*** RECORDED INFORMATION ***
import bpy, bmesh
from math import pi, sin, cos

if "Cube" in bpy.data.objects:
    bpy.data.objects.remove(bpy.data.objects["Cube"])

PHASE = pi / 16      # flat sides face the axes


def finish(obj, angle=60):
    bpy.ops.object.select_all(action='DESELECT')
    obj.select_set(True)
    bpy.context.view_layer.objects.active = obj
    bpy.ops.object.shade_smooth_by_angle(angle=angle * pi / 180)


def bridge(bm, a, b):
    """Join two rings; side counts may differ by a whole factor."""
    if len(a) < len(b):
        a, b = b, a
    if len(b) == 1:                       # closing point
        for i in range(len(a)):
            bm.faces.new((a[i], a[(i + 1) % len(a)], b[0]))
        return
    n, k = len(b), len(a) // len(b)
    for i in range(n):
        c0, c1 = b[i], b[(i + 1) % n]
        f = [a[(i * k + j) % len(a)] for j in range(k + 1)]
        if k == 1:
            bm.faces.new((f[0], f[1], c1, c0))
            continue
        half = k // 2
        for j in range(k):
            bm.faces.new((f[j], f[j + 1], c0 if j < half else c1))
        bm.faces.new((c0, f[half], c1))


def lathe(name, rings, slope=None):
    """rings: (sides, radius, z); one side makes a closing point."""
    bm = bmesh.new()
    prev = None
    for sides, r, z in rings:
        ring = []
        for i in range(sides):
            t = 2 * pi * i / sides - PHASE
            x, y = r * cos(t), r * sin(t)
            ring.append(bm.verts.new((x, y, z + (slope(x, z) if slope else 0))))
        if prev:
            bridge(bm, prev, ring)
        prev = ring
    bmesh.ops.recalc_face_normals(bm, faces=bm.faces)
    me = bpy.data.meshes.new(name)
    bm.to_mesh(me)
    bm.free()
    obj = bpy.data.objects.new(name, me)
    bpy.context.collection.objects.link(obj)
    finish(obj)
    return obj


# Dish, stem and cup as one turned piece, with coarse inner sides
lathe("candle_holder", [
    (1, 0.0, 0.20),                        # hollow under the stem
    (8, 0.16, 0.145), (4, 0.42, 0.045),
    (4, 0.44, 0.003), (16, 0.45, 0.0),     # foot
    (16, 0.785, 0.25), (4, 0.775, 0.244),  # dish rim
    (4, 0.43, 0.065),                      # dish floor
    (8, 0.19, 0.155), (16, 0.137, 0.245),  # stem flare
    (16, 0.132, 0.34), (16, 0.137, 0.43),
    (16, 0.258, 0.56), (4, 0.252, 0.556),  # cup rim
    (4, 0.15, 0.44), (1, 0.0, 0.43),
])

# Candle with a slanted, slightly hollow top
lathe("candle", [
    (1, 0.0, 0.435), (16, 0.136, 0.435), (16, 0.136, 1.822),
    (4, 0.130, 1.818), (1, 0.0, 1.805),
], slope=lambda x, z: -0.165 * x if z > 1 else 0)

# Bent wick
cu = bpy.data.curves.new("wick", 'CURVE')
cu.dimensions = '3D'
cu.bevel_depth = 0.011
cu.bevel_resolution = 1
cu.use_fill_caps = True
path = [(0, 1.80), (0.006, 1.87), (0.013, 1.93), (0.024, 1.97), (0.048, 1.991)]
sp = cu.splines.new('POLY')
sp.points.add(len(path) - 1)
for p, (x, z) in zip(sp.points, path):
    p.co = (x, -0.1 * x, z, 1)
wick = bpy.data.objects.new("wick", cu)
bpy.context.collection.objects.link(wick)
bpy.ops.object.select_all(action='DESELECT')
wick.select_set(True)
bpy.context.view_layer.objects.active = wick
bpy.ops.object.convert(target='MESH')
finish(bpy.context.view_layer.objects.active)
*** End of RECORDED INFORMATION ***
| EXERCISE INSTRUCTIONS |
Look through the entries above; copy each line where the string "wick" appears.

| EXERCISE ANSWER |
# Bent wick
cu = bpy.data.curves.new("wick", 'CURVE')
wick = bpy.data.objects.new("wick", cu)
bpy.context.collection.objects.link(wick)
wick.select_set(True)
bpy.context.view_layer.objects.active = wick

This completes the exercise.